And when they need something they can’t pay for from the ‘collective’ are mom and dad there to help?
>>Do they share their grades too?<<
If they were true LIBs, they would have to. Otherwise, they’re a bunch of students sharing expenses.
Granted it’s not really their money, so it doesn’t gall them as much as doing it with earned salaries would, but I wonder how long such an experiment would last if one or more of these “collectivized” grads were explicit about how they’re not paying anything in, but still using the money; particularly if they used it frivolously.
Good for them, voluntary communism, now let them try it when they get in the real world.
What the devil is that? It reads like the hagiography of St. Barry 0dinga of Indonesia ... Might as well be fawning over “Dear Leader”.
OMG, is that for real? What a bunch of bilge!

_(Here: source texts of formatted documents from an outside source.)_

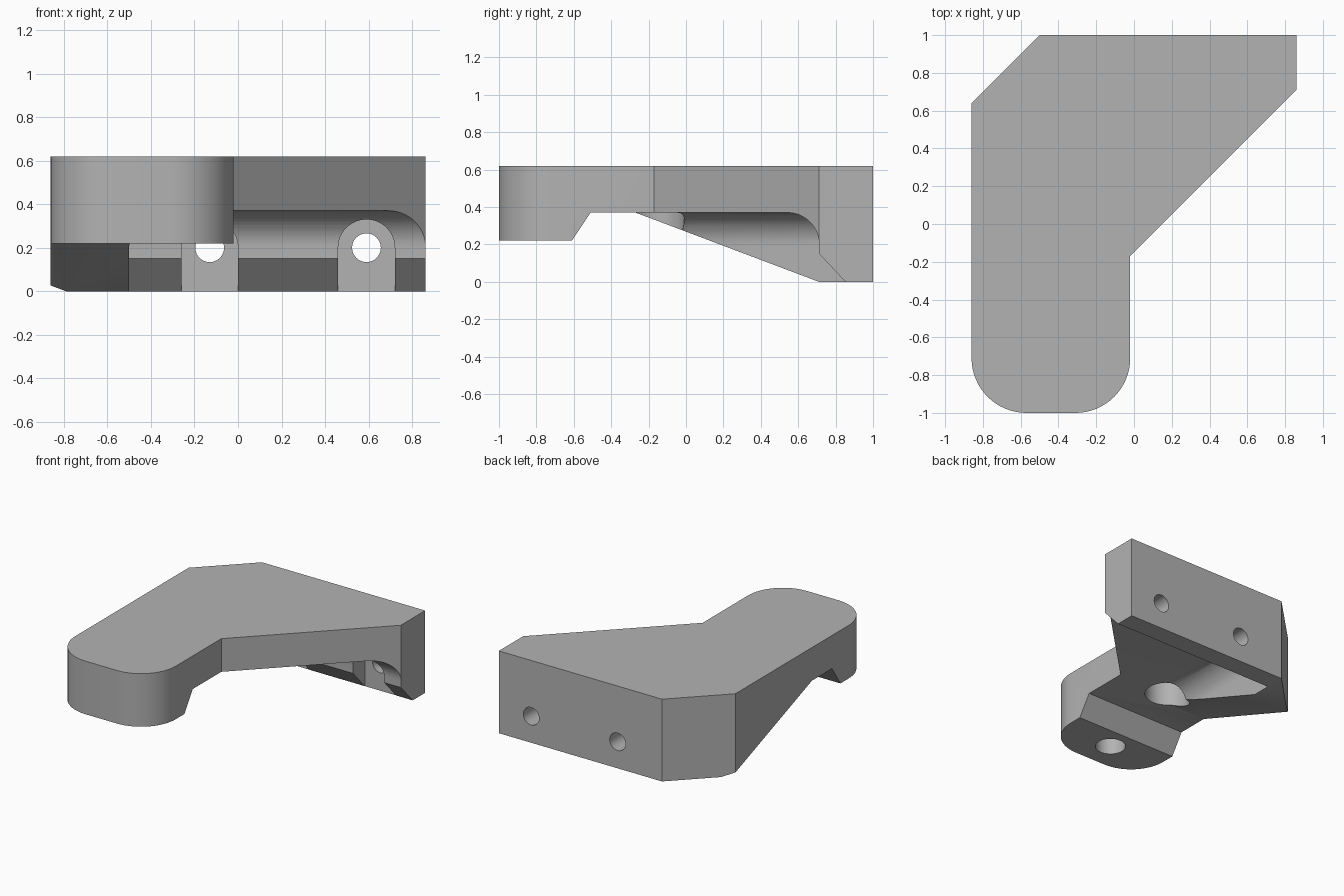
import bpy, bmesh
from math import sin, cos, pi, radians
from mathutils import Vector

if "Cube" in bpy.data.objects:
    bpy.data.objects.remove(bpy.data.objects["Cube"], do_unlink=True)

grey = bpy.data.materials.new("plain grey")
grey.use_nodes = True
grey.diffuse_color = (0.45, 0.45, 0.45, 1)
grey.node_tree.nodes["Principled BSDF"].inputs["Base Color"].default_value = (0.45, 0.45, 0.45, 1)


def arc(cx, cy, r, start, end, n=16):
    return [(cx + r * cos(radians(start + (end - start) * i / n)),
             cy + r * sin(radians(start + (end - start) * i / n))) for i in range(n + 1)]


def loft(name, rings):
    """Closed solid through a stack of rings with equal point counts."""
    bm = bmesh.new()
    loops = [[bm.verts.new(p) for p in ring] for ring in rings]
    bm.faces.new(loops[0])
    bm.faces.new(loops[-1])
    n = len(loops[0])
    for a, b in zip(loops, loops[1:]):
        for i in range(n):
            j = (i + 1) % n
            bm.faces.new((a[i], a[j], b[j], b[i]))
    bmesh.ops.recalc_face_normals(bm, faces=bm.faces)
    mesh = bpy.data.meshes.new(name)
    bm.to_mesh(mesh)
    bm.free()
    mesh.materials.append(grey)
    obj = bpy.data.objects.new(name, mesh)
    bpy.context.collection.objects.link(obj)
    return obj


def prism(name, points, axis, low, high):
    """Extrude a 2D outline along x, y or z."""
    def place(p, d):
        return {"x": (d, *p), "y": (p[0], d, p[1]), "z": (*p, d)}[axis]
    return loft(name, [[place(p, d) for p in points] for d in (low, high)])


# Bracket body: plan outline with a rounded front pad
R = 0.29
outline = arc(-0.86 + R, -1 + R, R, 180, 270) + arc(-0.02 - R, -1 + R, R, 270, 360)
outline += [(-0.02, -0.17), (0.86, 0.71), (0.86, 1), (-0.5, 1), (-0.86, 0.64)]
body = prism("bracket_body", outline, "z", 0, 0.62)

cutters = []

# Underside: raised pad, flat recess and long slope to the back wall
under = [(-1.2, -0.2), (-1.2, 0.22), (-0.61, 0.22), (-0.51, 0.37),
         (-0.27, 0.37), (0.71, 0), (0.71, -0.2)]
cutters.append(prism("underside_cutter", under, "x", -1.2, 1.2))

# Pocket beside the side rib, with filleted ceiling and chamfered foot
F = 0.17
levels = [(-0.1, 0, 0.953), (0.15, 0, 0.712)]
levels += [(0.37 - F + F * sin(t), F - F * cos(t), 0.712 - F + F * cos(t))
           for t in [pi / 2 * i / 14 for i in range(15)]]
levels[0] = (-0.1, 0, 0.712 + 0.14 / 0.15 * 0.25)
rings = [[(-0.5 + d, -0.4, z), (1.2, -0.4, z), (1.2, y, z), (-0.5 + d, y, z)]
         for z, d, y in levels]
cutters.append(loft("pocket_cutter", rings))

# Arched screw seats and screw holes in the back wall
for side, x in (("right", -0.13), ("left", 0.59)):
    seat = [(x - 0.13, -0.1), (x + 0.13, -0.1)] + arc(x, 0.2, 0.13, 0, 180, 24)
    cutters.append(prism(side + "_seat_cutter", seat, "y", 0.42, 0.853))
    cutters.append(prism(side + "_screw_hole_cutter",
                         arc(x, 0.2, 0.066, 0, 360, 32)[:-1], "y", 0.8, 1.1))

# Blind round holes from below
for name, y, r, low, high in (("pad_hole", -0.78, 0.105, 0.1, 0.45),
                              ("recess_hole", -0.165, 0.155, 0.1, 0.56)):
    cutters.append(prism(name + "_cutter", arc(-0.44, y, r, 0, 360, 40)[:-1], "z", low, high))

# Apply the cuts, then remove the cutters
bpy.context.view_layer.objects.active = body
body.select_set(True)
for c in cutters:
    mod = body.modifiers.new("cut", "BOOLEAN")
    mod.operation = "DIFFERENCE"
    mod.solver = "EXACT"
    mod.object = c
    bpy.ops.object.modifier_apply(modifier=mod.name)
    bpy.data.objects.remove(c, do_unlink=True)

bpy.ops.object.shade_smooth_by_angle(angle=radians(25))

I notice that the group is small, only 6 students. So a certain amount of accountability is built into the system.
Such a scheme *could* work, but only if those who are in on it contribute and take roughly equal amounts. And the only way they could develop that kind of group dynamic would be by carefully screening anyone entering the group, and dealing with non-conformists strictly and quickly through censure or removal from the group.
Even with such a small group, the most likely situation is where one person contributes the bulk of the money, one takes the majority of the money, and everyone else is somewhere in between. And while the primary contributor may talk about how great their little experiment works, after a while, he or she will build up resentment over being the one that *always* pays. Then he or she will leave the group (along with his/her money), although possibly without giving a straight reason why.
Such a situation is difficult to maintain on a small scale where there is intergroup accountability. Scale it up to the point where the contributors and takers don’t know each other (like what we have in the real world), and it does not work.
Also, the group clearly hasn't had a big disagreement about spending priorities yet. That's only a matter of time.